Such people can be recognised by six characteristics. Firstly, they make a show of being humble and eager to listen, but they are not servant-hearted. Secondly, they are fascinated by angels and worship them, which the Bible forbids (Revelation 22:8-9). Thirdly, they are guided by their personal experience and their own feelings rather than by the Word of God. Fourthly, they boast of their revelations and consider themselves spiritually superior, having a knowledge about spiritual things that is not accessible to the uninitiated. Fifthly, their spiritual life is not rooted exclusively in Jesus Christ. Sixthly, they inhibit the true growth of the church by dividing people rather than uniting them in Christ.
Such people may sincerely believe what they teach, but they have no biblical authority. They are deluded, and they also lead others away from trusting in Christ alone. Satan himself masquerades as an angel of light (2 Corinthians 11:14), so it is not surprising that he distracts believers into believing that angels are more powerfully immediate than Christ Himself.
The church still needs to beware of such people. Saving faith and true connection with God depends upon Christ alone. Without trusting Him alone, there can be no organic growth or maturity in the church. This passage has been preserved so that we will not be deceived by apparently 'super-spiritual' people (1 John 4:1-3). The only key to spiritual wisdom is to be connected to the Lord Jesus Christ. Where He is central, the church will grow with every member functioning well. Although we may not want to offend people by rejecting what they say, it is much more important to not offend Jesus Christ.
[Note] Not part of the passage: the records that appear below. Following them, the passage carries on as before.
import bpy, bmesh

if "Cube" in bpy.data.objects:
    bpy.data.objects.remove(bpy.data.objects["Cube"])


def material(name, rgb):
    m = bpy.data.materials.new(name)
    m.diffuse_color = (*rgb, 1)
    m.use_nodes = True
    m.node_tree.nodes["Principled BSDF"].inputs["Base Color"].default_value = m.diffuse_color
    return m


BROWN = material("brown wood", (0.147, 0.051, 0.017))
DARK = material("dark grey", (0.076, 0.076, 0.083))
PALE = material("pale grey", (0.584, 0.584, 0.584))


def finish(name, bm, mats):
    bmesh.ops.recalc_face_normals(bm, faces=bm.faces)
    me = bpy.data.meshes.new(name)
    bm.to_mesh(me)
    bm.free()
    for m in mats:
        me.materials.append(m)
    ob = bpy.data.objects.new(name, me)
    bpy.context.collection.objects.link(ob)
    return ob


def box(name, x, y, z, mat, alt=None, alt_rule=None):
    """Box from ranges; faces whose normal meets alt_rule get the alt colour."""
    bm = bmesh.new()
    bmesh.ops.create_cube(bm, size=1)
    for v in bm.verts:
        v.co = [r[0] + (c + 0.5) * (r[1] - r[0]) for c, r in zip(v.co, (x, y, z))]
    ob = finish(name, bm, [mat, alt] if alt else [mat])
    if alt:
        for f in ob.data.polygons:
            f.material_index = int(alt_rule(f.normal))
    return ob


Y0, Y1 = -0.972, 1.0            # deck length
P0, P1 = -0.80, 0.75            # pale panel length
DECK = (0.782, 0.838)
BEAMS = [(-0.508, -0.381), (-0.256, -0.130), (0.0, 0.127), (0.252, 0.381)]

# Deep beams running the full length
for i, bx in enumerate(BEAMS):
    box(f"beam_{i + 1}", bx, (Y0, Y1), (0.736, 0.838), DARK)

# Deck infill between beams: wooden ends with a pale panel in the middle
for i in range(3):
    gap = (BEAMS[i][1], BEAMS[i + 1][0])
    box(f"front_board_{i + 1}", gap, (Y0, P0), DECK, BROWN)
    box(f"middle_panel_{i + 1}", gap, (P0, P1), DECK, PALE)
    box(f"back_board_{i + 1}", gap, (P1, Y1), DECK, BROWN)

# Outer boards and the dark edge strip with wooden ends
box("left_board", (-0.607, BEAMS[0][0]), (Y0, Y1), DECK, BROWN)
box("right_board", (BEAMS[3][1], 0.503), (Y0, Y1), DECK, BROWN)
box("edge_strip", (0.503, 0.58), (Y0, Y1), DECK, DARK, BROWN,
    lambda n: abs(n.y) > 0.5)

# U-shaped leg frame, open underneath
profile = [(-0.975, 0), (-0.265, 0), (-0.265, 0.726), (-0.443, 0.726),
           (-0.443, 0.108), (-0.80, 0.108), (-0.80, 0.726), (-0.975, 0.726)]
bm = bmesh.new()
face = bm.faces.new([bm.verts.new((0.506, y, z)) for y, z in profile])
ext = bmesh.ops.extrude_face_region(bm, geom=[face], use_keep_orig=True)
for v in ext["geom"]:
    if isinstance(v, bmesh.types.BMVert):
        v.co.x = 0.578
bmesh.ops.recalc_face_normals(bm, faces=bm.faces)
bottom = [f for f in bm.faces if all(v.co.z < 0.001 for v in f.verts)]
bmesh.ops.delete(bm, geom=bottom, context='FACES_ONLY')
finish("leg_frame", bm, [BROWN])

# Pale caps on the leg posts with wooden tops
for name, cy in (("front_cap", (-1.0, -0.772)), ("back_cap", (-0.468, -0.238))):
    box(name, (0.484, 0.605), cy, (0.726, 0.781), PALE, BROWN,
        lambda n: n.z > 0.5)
He is Lord of all, so He must be superior to everything and central to our faith.
© Dr Paul Adams